>>>>>

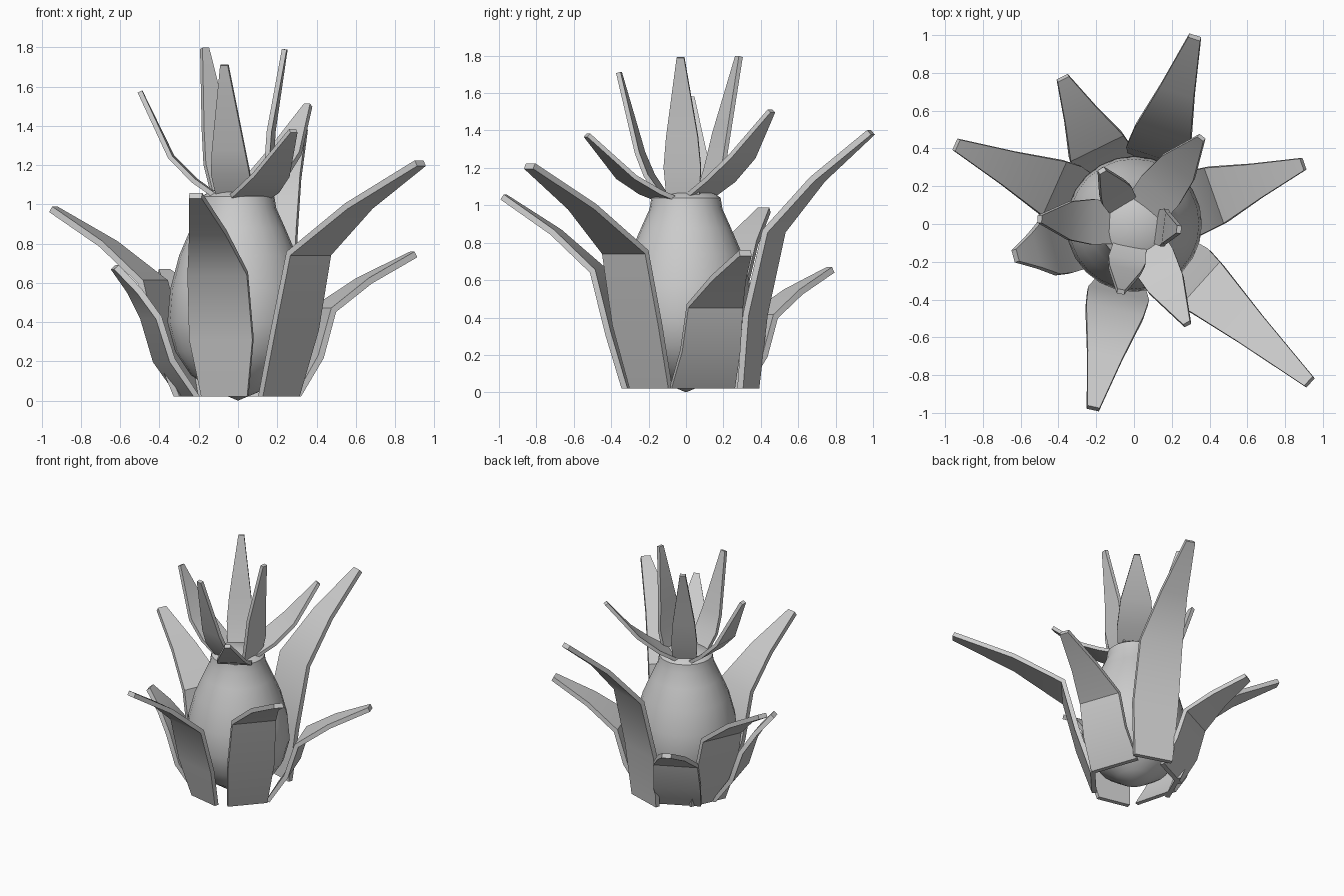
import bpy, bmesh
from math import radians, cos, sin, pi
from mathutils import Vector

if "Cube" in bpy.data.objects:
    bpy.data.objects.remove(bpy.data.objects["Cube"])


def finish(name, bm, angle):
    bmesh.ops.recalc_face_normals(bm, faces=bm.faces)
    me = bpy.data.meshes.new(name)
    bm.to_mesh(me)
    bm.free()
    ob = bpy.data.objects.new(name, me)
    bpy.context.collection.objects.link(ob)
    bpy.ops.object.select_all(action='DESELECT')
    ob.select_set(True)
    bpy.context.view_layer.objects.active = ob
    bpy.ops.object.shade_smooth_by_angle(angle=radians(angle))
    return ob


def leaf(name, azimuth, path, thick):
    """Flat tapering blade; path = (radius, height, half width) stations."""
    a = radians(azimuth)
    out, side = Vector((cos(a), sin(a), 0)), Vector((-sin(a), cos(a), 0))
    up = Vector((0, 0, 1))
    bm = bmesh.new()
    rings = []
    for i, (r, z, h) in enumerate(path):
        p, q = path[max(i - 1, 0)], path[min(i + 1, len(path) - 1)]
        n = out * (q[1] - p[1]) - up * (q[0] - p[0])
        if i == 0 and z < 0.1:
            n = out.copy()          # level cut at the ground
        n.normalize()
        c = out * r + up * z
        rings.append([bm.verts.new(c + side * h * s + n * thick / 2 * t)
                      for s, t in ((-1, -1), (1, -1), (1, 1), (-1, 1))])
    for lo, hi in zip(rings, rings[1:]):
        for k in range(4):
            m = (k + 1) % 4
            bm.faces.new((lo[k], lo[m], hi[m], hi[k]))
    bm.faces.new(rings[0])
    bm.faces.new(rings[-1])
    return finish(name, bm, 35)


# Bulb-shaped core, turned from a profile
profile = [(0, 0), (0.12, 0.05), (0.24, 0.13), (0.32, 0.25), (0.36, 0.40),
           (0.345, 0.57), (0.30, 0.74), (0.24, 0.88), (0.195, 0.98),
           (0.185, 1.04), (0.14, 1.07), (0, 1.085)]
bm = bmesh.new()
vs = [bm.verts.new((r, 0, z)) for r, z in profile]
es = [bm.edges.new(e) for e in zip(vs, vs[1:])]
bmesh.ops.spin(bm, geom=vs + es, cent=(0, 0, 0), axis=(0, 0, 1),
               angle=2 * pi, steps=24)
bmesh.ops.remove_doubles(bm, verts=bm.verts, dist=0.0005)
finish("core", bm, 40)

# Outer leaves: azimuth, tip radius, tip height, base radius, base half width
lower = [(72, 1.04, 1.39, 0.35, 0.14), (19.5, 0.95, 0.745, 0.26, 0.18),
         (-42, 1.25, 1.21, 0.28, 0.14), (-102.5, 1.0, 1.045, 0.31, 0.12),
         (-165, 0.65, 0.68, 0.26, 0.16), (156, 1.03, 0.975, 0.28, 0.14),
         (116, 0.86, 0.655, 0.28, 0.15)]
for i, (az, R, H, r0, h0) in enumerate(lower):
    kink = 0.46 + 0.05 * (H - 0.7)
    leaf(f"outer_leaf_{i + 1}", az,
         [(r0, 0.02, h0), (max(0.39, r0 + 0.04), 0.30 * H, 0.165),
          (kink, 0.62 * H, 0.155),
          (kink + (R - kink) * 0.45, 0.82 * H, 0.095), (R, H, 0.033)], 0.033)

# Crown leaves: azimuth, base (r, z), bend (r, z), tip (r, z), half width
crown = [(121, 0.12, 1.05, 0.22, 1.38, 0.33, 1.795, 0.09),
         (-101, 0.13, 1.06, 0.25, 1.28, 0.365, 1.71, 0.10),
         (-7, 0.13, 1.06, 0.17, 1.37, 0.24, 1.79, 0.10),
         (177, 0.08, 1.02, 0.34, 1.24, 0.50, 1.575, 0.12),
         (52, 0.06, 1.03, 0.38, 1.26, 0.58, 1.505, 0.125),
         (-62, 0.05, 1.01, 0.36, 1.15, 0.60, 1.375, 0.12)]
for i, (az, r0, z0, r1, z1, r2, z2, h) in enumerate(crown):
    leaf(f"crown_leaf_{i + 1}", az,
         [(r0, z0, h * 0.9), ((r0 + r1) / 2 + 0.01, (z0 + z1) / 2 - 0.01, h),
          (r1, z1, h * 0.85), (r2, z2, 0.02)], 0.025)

<<<<<
>>>>>

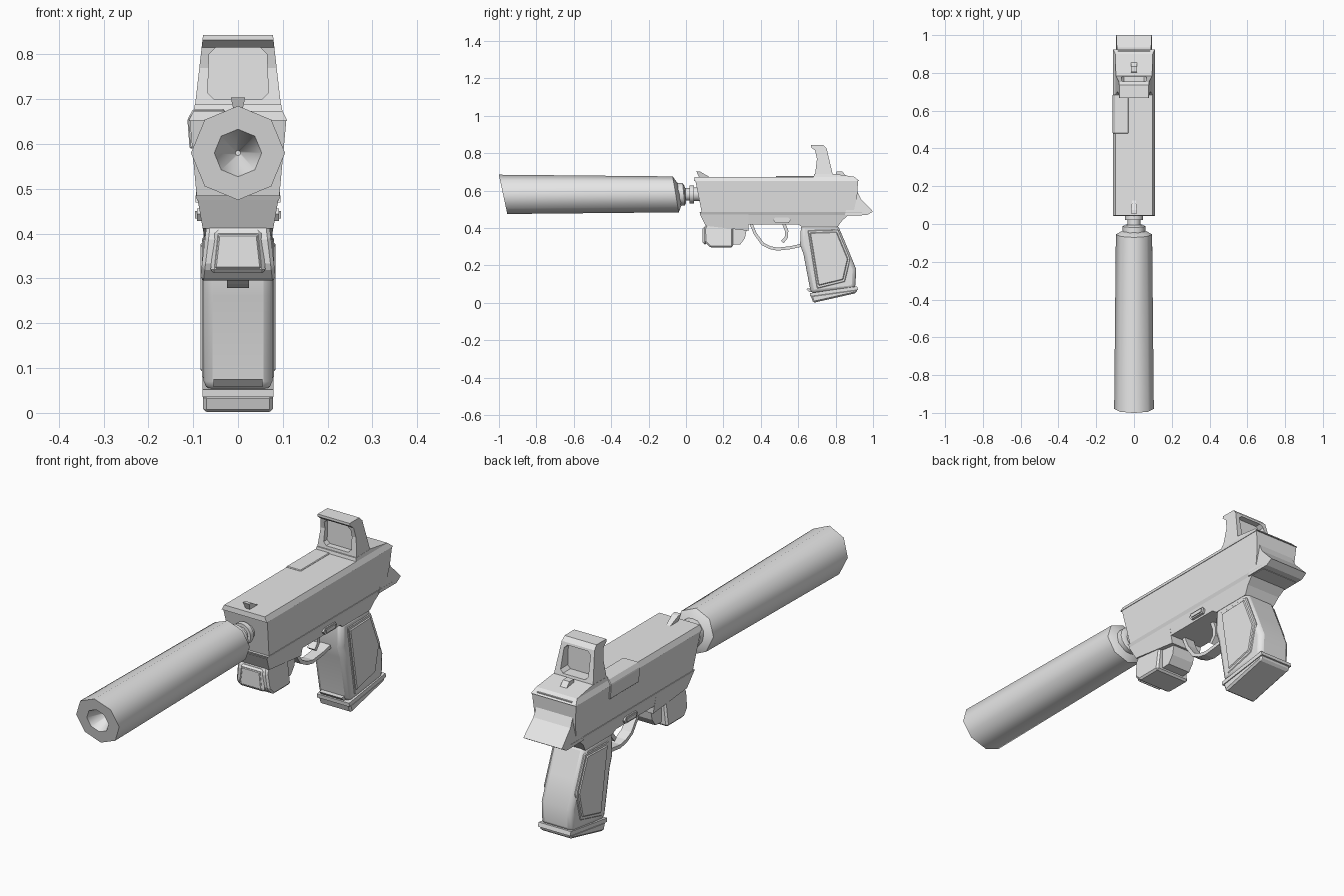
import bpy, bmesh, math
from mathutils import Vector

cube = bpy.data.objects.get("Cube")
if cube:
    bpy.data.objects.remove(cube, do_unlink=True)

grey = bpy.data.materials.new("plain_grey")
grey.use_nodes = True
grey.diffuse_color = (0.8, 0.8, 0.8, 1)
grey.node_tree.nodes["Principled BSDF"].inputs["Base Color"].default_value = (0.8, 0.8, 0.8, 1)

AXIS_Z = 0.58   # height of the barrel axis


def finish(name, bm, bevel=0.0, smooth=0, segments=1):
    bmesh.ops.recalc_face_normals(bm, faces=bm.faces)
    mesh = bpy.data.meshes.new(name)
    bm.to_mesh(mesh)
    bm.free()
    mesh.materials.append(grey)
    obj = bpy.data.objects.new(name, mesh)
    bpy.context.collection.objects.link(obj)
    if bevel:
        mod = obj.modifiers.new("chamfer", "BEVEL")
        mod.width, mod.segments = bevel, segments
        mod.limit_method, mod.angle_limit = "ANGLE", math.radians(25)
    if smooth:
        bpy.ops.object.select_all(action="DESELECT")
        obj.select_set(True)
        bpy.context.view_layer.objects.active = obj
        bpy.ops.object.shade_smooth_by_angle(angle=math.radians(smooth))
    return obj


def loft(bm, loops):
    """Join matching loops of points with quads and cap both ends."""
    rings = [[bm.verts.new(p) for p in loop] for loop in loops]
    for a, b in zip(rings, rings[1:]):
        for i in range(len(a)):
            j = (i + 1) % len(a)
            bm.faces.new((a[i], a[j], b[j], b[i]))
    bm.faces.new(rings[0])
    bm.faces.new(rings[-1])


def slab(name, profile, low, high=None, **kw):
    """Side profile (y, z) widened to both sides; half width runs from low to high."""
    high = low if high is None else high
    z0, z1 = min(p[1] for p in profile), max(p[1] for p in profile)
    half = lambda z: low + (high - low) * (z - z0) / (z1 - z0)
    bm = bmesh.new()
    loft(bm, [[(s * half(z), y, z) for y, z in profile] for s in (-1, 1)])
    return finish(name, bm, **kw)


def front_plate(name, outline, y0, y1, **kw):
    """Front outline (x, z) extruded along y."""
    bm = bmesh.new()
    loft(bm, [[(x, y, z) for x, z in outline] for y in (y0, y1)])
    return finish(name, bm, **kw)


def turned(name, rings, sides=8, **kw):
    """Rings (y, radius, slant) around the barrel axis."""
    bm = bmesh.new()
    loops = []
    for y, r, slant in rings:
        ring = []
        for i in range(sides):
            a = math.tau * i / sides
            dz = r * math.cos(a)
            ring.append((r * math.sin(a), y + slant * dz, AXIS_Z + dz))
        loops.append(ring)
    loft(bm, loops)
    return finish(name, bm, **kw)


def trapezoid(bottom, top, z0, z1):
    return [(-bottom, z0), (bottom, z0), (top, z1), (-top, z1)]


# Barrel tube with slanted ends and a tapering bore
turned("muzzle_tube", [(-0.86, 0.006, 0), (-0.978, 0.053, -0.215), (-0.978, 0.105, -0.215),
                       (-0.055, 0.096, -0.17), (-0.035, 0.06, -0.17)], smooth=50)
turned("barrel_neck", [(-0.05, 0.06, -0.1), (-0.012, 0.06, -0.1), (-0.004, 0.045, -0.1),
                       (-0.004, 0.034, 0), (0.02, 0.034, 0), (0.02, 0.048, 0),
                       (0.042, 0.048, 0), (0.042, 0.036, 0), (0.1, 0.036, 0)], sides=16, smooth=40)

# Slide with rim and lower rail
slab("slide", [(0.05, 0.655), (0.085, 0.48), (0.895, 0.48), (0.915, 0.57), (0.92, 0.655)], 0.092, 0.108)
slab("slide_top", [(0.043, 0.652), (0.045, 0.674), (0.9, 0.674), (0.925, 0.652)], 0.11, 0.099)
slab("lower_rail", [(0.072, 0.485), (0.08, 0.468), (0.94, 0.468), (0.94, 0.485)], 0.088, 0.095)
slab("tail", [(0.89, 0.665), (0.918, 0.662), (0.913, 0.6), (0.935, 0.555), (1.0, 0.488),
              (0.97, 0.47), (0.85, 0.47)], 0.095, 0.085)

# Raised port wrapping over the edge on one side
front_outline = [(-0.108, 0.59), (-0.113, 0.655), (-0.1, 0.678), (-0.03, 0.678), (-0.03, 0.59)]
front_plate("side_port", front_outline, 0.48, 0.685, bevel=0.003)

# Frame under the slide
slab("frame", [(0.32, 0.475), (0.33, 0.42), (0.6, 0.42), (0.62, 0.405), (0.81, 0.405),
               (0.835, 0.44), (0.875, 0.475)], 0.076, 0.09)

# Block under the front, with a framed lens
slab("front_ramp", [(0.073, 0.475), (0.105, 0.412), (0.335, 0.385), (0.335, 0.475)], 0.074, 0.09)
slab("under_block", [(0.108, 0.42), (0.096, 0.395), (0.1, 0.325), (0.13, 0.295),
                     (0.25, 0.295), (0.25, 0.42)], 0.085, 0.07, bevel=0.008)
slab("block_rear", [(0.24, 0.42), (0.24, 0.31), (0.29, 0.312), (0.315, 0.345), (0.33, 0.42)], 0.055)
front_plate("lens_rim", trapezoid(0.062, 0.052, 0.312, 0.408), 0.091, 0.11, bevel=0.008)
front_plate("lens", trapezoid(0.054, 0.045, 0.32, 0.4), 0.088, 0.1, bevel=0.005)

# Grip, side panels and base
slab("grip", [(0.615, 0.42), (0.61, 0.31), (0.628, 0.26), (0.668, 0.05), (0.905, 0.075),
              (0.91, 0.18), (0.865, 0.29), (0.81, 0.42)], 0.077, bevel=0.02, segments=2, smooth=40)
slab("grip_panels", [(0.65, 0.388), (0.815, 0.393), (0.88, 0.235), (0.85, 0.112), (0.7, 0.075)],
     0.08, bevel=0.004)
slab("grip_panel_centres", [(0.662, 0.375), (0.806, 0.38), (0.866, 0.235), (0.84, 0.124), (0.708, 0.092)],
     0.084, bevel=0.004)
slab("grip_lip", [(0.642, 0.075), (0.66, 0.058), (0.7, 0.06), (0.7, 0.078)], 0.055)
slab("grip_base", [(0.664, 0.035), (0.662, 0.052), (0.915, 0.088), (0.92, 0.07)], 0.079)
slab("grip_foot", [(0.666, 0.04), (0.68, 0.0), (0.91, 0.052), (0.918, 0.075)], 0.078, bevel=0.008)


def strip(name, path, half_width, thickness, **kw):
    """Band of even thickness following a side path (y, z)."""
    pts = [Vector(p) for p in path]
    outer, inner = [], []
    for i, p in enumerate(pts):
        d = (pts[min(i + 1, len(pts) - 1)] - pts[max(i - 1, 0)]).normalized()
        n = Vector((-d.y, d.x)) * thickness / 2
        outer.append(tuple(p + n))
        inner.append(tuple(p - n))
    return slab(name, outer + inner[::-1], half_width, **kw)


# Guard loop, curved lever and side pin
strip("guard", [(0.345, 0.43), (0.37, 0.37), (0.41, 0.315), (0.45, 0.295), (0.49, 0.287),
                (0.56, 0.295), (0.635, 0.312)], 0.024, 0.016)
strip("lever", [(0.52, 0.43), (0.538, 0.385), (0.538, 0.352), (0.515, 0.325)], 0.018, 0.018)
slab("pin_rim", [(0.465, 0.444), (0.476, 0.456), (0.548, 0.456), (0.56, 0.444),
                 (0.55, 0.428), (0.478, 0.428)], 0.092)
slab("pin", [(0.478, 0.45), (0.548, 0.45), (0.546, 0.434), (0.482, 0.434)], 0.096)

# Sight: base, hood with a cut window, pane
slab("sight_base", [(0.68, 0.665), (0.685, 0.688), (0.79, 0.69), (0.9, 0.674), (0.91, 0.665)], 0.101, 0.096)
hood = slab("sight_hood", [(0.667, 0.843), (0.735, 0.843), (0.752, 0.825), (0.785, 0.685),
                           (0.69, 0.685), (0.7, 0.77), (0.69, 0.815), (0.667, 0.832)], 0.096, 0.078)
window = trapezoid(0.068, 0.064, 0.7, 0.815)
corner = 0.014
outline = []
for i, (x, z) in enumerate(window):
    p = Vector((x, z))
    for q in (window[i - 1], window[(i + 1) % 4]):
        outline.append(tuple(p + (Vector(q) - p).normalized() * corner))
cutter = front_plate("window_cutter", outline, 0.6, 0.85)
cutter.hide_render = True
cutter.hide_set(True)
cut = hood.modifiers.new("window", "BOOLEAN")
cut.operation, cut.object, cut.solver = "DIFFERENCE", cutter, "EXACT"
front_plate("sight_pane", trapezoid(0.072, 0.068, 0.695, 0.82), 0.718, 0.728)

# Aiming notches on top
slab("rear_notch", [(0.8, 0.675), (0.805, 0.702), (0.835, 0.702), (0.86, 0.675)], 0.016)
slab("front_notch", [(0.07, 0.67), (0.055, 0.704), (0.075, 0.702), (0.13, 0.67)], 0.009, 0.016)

<<<<<
>>>>>

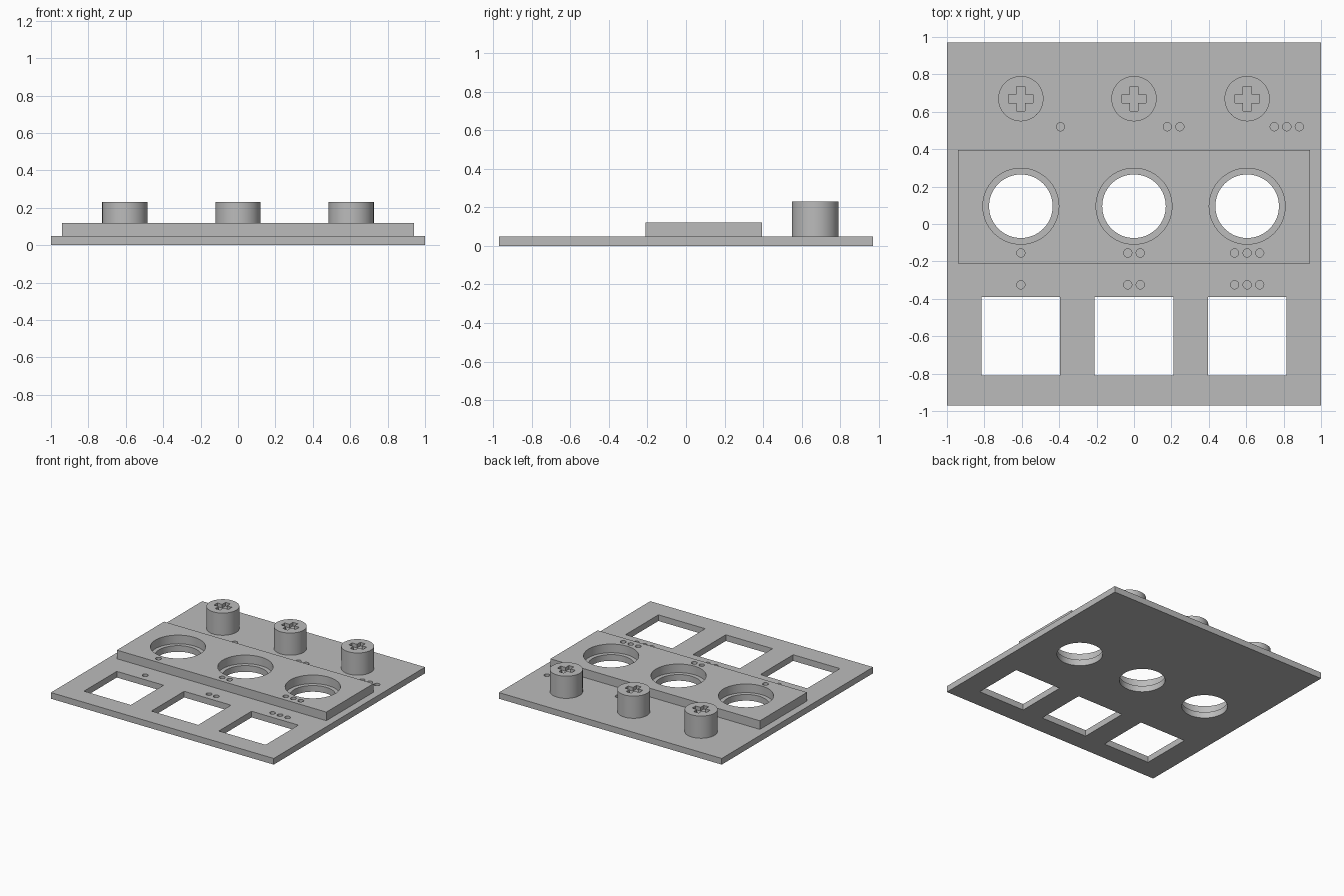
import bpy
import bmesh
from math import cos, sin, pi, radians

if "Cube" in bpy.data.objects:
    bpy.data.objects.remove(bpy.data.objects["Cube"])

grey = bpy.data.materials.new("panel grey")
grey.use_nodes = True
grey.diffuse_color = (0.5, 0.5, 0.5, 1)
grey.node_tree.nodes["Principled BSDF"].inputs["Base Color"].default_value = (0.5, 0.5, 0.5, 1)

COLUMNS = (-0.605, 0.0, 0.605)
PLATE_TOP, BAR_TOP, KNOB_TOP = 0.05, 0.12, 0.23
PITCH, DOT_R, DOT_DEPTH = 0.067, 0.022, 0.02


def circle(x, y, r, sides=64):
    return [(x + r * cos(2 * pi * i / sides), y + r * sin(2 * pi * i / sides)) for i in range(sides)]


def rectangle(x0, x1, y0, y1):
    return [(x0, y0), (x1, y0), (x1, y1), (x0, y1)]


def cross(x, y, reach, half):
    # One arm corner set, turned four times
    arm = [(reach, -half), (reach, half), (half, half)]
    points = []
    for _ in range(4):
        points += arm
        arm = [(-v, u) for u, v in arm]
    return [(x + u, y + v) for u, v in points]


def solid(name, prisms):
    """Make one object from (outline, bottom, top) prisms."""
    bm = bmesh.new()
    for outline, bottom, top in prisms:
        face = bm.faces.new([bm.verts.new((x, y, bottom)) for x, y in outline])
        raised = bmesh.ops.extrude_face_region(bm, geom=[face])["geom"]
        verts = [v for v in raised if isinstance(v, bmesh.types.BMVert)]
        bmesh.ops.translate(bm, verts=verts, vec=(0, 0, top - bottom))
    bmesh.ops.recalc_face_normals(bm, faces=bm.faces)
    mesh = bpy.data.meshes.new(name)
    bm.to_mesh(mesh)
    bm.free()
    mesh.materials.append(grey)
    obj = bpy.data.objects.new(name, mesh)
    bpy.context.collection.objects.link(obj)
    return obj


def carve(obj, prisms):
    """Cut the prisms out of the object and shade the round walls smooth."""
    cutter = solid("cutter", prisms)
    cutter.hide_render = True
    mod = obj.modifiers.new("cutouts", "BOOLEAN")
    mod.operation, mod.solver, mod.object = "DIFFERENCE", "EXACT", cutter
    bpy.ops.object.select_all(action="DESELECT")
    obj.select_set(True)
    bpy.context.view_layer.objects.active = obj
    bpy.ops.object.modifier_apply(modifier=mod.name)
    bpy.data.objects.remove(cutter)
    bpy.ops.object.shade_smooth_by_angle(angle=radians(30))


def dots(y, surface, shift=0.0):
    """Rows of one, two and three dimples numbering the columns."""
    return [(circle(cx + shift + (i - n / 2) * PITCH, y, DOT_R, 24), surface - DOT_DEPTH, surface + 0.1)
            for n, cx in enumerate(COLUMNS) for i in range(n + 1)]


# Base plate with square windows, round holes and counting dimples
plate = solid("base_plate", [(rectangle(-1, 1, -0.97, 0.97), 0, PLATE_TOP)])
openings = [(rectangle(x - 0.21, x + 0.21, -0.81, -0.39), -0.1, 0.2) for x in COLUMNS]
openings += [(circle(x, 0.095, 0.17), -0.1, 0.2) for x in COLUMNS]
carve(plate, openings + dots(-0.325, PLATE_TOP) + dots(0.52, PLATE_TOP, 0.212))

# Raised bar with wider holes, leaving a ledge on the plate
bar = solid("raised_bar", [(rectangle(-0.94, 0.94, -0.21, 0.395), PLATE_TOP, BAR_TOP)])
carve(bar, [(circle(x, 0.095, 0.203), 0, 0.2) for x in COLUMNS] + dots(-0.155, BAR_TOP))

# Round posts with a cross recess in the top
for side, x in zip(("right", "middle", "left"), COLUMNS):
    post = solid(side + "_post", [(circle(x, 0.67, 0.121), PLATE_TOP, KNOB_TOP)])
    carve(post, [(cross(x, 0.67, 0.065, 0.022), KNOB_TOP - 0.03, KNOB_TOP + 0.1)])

<<<<<

**THE PROBLEM:**
Could you find every line in the records above that has the string "surface" and copy it?

**FINISHED TASK:**
def dots(y, surface, shift=0.0):
    return [(circle(cx + shift + (i - n / 2) * PITCH, y, DOT_R, 24), surface - DOT_DEPTH, surface + 0.1)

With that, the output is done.